Pennsylvania Greyhound Lines, Inc. v. Amalgamated Ass'n of Street, Electric Ry., & Motor Coach Employees of America, Division 1063, et al, 193 F.2d 327 (3d Cir. 1952)Annotate this Case
Decided January 2, 1952
Theodore Voorhees, Philadelphia, Pa., Samuel W. Pringle, Pittsburgh, Pa., F. Hastings Griffin, Philadelphia, Pa., Barnes, Dechert, Price, Myers & Clark, Philadelphia, Pa., Dalzell, McFall, Pringle & Bredin, Pittsburgh, Pa., of counsel, for appellant.
Jason Richardson, Pittsburgh, Pa., Frank R. Bolte, Pittsburgh, Pa., for appellees.
Before McLAUGHLIN, KALODNER and STALEY, Circuit Judges.

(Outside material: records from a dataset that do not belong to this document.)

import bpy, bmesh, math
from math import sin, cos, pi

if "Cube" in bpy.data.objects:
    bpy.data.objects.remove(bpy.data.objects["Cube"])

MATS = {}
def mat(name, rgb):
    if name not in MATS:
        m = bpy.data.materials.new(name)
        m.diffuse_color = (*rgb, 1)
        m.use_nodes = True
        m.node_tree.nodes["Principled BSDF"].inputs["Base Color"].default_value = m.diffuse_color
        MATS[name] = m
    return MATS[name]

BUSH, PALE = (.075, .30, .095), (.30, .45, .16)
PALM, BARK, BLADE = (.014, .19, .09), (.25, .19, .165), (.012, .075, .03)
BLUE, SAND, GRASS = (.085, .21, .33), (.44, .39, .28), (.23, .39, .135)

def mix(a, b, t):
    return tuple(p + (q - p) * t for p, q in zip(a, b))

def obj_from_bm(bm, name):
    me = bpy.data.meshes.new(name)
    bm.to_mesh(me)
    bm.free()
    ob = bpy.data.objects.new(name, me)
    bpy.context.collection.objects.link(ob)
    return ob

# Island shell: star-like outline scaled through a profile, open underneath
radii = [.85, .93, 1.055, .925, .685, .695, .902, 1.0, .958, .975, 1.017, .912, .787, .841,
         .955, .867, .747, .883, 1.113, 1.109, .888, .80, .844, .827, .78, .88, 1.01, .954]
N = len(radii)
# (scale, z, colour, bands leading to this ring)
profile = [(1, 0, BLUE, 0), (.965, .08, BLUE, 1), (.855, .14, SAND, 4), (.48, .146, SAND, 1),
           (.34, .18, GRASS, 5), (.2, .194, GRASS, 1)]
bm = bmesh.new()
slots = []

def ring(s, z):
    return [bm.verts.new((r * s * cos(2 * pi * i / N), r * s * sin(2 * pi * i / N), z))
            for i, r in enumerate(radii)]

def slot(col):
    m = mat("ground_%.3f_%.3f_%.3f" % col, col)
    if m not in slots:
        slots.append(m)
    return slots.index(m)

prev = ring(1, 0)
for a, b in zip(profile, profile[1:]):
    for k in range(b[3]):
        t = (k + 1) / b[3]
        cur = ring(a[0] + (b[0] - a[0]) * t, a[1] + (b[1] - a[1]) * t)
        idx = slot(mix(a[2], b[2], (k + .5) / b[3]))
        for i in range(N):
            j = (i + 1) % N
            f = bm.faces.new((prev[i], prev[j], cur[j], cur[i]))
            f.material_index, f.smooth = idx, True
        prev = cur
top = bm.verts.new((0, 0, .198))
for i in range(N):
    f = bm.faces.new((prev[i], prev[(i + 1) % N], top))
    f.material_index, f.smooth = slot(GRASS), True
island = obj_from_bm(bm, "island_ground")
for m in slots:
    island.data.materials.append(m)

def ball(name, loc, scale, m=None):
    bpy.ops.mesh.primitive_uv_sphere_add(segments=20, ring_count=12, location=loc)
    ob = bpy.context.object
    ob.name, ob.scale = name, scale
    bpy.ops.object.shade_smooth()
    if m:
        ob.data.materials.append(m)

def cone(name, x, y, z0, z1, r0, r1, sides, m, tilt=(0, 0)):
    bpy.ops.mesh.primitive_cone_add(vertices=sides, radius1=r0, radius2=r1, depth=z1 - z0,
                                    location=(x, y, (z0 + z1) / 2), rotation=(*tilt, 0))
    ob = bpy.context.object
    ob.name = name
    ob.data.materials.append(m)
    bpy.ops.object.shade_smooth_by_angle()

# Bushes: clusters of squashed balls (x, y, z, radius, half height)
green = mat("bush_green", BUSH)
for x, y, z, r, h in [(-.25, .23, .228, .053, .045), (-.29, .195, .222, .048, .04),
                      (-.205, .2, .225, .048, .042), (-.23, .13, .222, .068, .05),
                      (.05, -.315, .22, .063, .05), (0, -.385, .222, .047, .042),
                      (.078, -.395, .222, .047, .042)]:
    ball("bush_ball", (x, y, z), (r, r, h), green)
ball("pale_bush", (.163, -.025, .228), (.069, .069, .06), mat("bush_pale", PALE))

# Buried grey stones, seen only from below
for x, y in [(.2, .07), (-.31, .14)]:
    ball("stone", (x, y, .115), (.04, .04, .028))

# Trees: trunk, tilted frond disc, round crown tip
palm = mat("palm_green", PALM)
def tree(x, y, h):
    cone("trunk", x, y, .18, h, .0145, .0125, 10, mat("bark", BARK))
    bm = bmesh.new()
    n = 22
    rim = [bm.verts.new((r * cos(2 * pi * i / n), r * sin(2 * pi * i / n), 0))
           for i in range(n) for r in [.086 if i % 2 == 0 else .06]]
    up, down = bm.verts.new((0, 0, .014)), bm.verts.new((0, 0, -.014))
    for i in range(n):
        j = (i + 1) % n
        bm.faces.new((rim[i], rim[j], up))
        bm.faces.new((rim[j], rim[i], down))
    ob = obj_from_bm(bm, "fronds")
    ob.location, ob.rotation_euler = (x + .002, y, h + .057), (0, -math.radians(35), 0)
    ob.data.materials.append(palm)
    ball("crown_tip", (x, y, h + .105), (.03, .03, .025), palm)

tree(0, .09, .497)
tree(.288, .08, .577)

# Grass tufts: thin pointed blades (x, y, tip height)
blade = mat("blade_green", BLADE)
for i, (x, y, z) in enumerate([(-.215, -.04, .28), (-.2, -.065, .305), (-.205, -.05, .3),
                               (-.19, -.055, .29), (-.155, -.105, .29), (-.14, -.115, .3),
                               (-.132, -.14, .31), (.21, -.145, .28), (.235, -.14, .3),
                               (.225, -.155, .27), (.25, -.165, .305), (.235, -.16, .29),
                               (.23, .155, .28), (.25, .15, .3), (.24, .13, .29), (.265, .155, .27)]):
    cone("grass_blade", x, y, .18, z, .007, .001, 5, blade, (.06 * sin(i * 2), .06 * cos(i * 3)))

The complaint in this cause was filed after the 1947 reenactment and codification of the Arbitration Act. 9 U.S.C. § 1 et seq. Under the original Act of 1925, 43 Stat. 883, we held in Donahue v. Susquehanna Collieries Co., 3 Cir., 138 F.2d 3, 149 A.L.R. 271, and Watkins v. Hudson Coal Co., 3 Cir., 151 F.2d 311, that the language used in Section 1 "* * * but nothing herein contained shall apply to contracts of employment of * * * any * * * class of workers engaged in * * * interstate commerce" was merely an exclusion in the definition of "commerce" in that Section, and did not constitute an over-all limitation applicable to the entire Act. When the Arbitration Act was reenacted and codified in 1947 a heading was inserted before each section of the Act to indicate the substance of the particular section. The heading before Section 1 reads: "`Maritime transactions' and `commerce' defined; exceptions to operation of title". (Emphasis supplied.) In the 1947 reenactment Section 1 remains as in the original Act and above quoted. 9 U.S.C. § 1 (1946 Ed., Supp. I).

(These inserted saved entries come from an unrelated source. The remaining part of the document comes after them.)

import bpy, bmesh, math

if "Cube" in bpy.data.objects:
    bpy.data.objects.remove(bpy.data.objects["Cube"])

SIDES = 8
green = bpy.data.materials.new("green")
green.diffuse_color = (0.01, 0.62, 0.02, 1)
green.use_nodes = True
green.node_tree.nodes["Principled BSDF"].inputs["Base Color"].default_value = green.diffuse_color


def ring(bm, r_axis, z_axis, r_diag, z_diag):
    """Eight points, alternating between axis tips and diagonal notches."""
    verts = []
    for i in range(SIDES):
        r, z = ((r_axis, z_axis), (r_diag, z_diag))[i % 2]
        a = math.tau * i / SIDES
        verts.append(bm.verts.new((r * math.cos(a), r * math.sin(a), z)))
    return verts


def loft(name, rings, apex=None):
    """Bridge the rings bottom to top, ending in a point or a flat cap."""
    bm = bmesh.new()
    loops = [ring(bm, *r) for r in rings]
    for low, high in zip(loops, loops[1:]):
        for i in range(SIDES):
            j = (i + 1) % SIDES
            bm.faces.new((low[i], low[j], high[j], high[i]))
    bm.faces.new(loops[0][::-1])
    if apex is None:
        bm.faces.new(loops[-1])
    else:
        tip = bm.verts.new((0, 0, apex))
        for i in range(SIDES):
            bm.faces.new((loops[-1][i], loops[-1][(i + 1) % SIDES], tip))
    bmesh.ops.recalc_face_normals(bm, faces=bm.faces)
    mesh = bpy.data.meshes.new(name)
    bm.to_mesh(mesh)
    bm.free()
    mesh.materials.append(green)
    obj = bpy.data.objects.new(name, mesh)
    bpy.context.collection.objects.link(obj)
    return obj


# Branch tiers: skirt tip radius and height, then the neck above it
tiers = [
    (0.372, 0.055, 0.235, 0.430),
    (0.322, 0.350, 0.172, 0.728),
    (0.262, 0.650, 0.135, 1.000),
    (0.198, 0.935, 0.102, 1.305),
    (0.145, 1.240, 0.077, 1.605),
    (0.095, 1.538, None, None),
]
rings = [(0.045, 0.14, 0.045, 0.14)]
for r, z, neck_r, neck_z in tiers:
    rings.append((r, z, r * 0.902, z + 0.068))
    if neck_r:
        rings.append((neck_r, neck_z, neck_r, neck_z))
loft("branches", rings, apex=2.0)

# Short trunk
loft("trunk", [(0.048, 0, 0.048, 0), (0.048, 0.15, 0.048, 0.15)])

In Amalgamated Association of Street, Electric Railway and Motor Coach Employees of America, Local Division 1210 v. Pennsylvania Greyhound Lines, Inc., 3 Cir., 192 F.2d 310, 311, opinion filed November 6, 1951, which was after the filing of the District Court opinion in the present case, we held that in the reenactment of the Arbitration Act, including the headnote "exceptions to operation of title", Congress had plainly indicated that the statutory phrase "nothing herein contained" means nothing contained in Title 9. In that decision we also held that the term "contracts of employment" in Section 1 of the Act includes collective bargaining agreements.

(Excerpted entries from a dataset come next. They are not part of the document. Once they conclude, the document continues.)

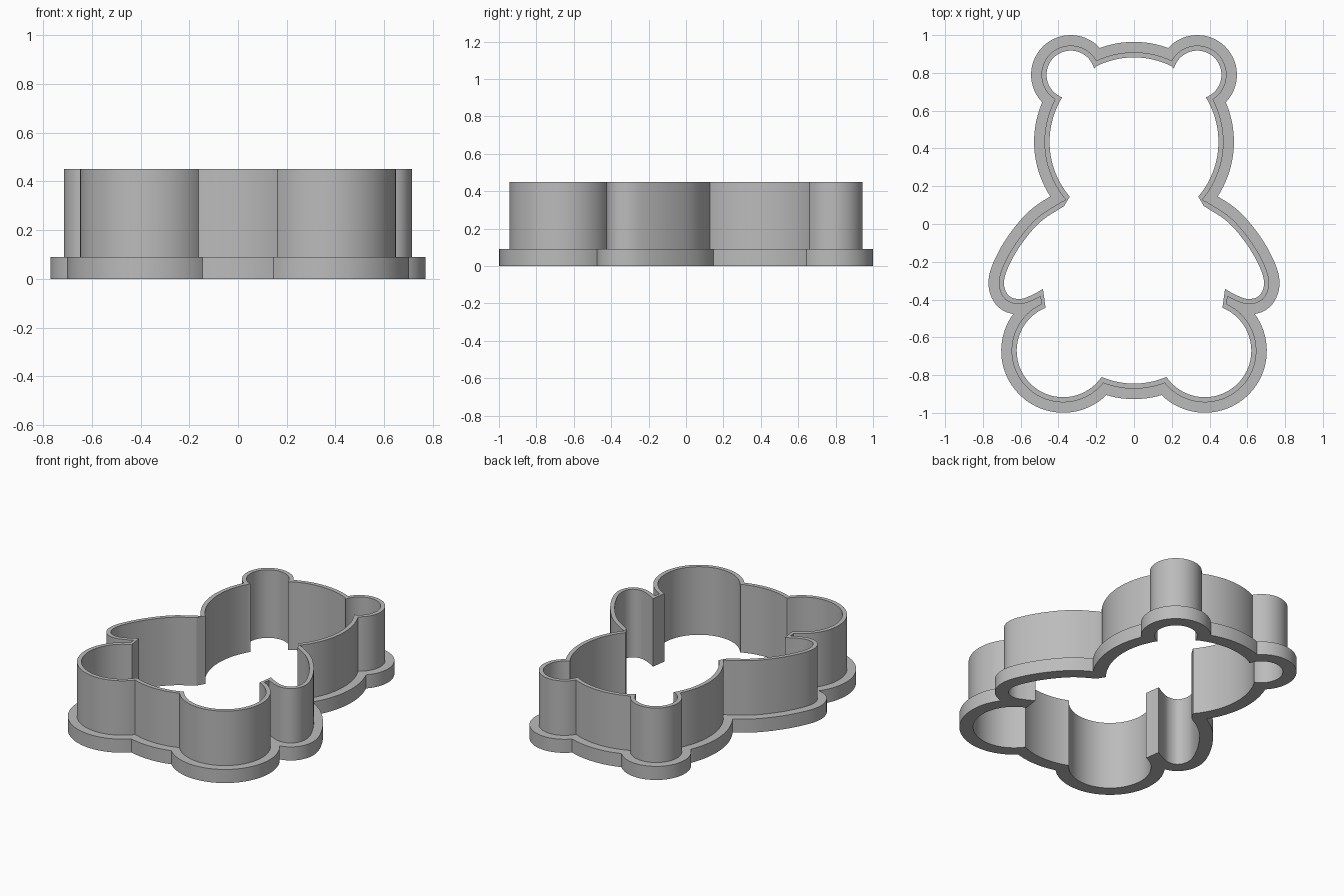
import bpy, bmesh
from math import radians, cos, sin
from mathutils import Vector
from mathutils.geometry import intersect_line_line_2d

cube = bpy.data.objects.get("Cube")
if cube:
    bpy.data.objects.remove(cube)

WALL, FLANGE = 0.027, 0.082       # outward offsets from the inner outline
FLANGE_TOP, WALL_TOP = 0.09, 0.45


def arc(cx, cy, r, start, end, steps=36):
    angles = [radians(start + (end - start) * i / steps) for i in range(steps + 1)]
    return [Vector((cx + r * cos(a), cy + r * sin(a))) for a in angles]


def spline(coords, steps=6):
    """Smooth curve through the given points."""
    p = [Vector(c) for c in coords]
    p = [2 * p[0] - p[1]] + p + [2 * p[-1] - p[-2]]
    out = []
    for a, b, c, d in zip(p, p[1:], p[2:], p[3:]):
        for i in range(steps):
            t = i / steps
            out.append(0.5 * (2 * b + (c - a) * t + (2 * a - 5 * b + 4 * c - d) * t ** 2
                              + (3 * b - a - 3 * c + d) * t ** 3))
    return out + [p[-2]]


def offset(points, d):
    """Move a clockwise run of points outward."""
    out = []
    for i, p in enumerate(points):
        t = points[min(i + 1, len(points) - 1)] - points[max(i - 1, 0)]
        out.append(p + Vector((-t.y, t.x)).normalized() * d)
    return out


def join(a, b):
    """Join two runs, trimming both where they cross."""
    for i in range(len(a) - 1):
        for j in range(len(b) - 1):
            hit = intersect_line_line_2d(a[i], a[i + 1], b[j], b[j + 1])
            if hit:
                return a[:i + 1] + [Vector(hit)] + b[j + 1:]
    return a + b


# Half outline, clockwise from the top of the head to the bottom
head_top = arc(0, 0.435, 0.447, 90, 64, 14)
ear = arc(0.335, 0.79, 0.128, 165, -70)
head_side = arc(0, 0.435, 0.447, 31, -40.5)
arm = spline([(0.37, 0.095), (0.497, 0.01), (0.603, -0.116), (0.672, -0.243),
              (0.688, -0.323), (0.661, -0.381), (0.603, -0.397),
              (0.54, -0.376), (0.482, -0.344)])
arm_tip = [Vector((0.482, -0.344)), Vector((0.469, -0.437))]
leg = arc(0.375, -0.671, 0.246, 68, -145, 48)
seat = arc(0, -0.415, 0.43, -66.7, -90, 12)


def outline(d):
    """Full closed outline at an outward offset."""
    half = offset(head_top, d)
    for part in (ear, head_side, arm, arm_tip, leg, seat):
        if part is arm_tip:
            if d < FLANGE:        # the flange closes the slot beside the arm
                half = join(half, offset(part, d * 0.7))
        else:
            half = join(half, offset(part, d))
    half[0].x = half[-1].x = 0
    full = half + [Vector((-p.x, p.y)) for p in half[-2:0:-1]]
    return [p for i, p in enumerate(full) if (p - full[i - 1]).length > 1e-4]


bm = bmesh.new()


def ring(points, z):
    verts = [bm.verts.new((p.x, p.y, z)) for p in points]
    edges = [bm.edges.new((verts[i - 1], verts[i])) for i in range(len(verts))]
    return verts, edges


def side(low, high):
    a, b = low[0], high[0]
    for i in range(len(a)):
        bm.faces.new((a[i - 1], a[i], b[i], b[i - 1]))


def cap(outer, inner):
    bmesh.ops.triangle_fill(bm, edges=outer[1] + inner[1], use_beauty=True,
                            normal=(0, 0, 1))


inner, wall, flange = outline(0), outline(WALL), outline(FLANGE)
inner_low, inner_high = ring(inner, 0), ring(inner, WALL_TOP)
wall_low, wall_high = ring(wall, FLANGE_TOP), ring(wall, WALL_TOP)
flange_low, flange_high = ring(flange, 0), ring(flange, FLANGE_TOP)

# Flat rings: underside, flange ledge, cutting rim
cap(flange_low, inner_low)
cap(flange_high, wall_low)
cap(wall_high, inner_high)
# Upright sides
side(flange_low, flange_high)
side(wall_low, wall_high)
side(inner_low, inner_high)
bmesh.ops.recalc_face_normals(bm, faces=bm.faces)

mesh = bpy.data.meshes.new("cookie_cutter")
bm.to_mesh(mesh)
bm.free()
cutter = bpy.data.objects.new("cookie_cutter", mesh)
bpy.context.collection.objects.link(cutter)

# Plain grey plastic
grey = bpy.data.materials.new("grey_plastic")
grey.use_nodes = True
colour = (0.5, 0.5, 0.5, 1)
grey.diffuse_color = colour
grey.node_tree.nodes["Principled BSDF"].inputs["Base Color"].default_value = colour
mesh.materials.append(grey)

bpy.ops.object.select_all(action='DESELECT')
cutter.select_set(True)
bpy.context.view_layer.objects.active = cutter
bpy.ops.object.shade_smooth_by_angle(angle=radians(25))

Under that opinion the Arbitration Act gives the District Court no authority to compel arbitration of a dispute arising out of a "contract of employment" of a class of workers engaged in interstate commerce with such a contract of employment construed in the same opinion to include a collective bargaining agreement. Since the matter before us involves a similar contract and a similar class of workers the order of the District Court staying the proceedings D.C., 98 F. Supp. 789, will be reversed and the case remanded that it may proceed in due course.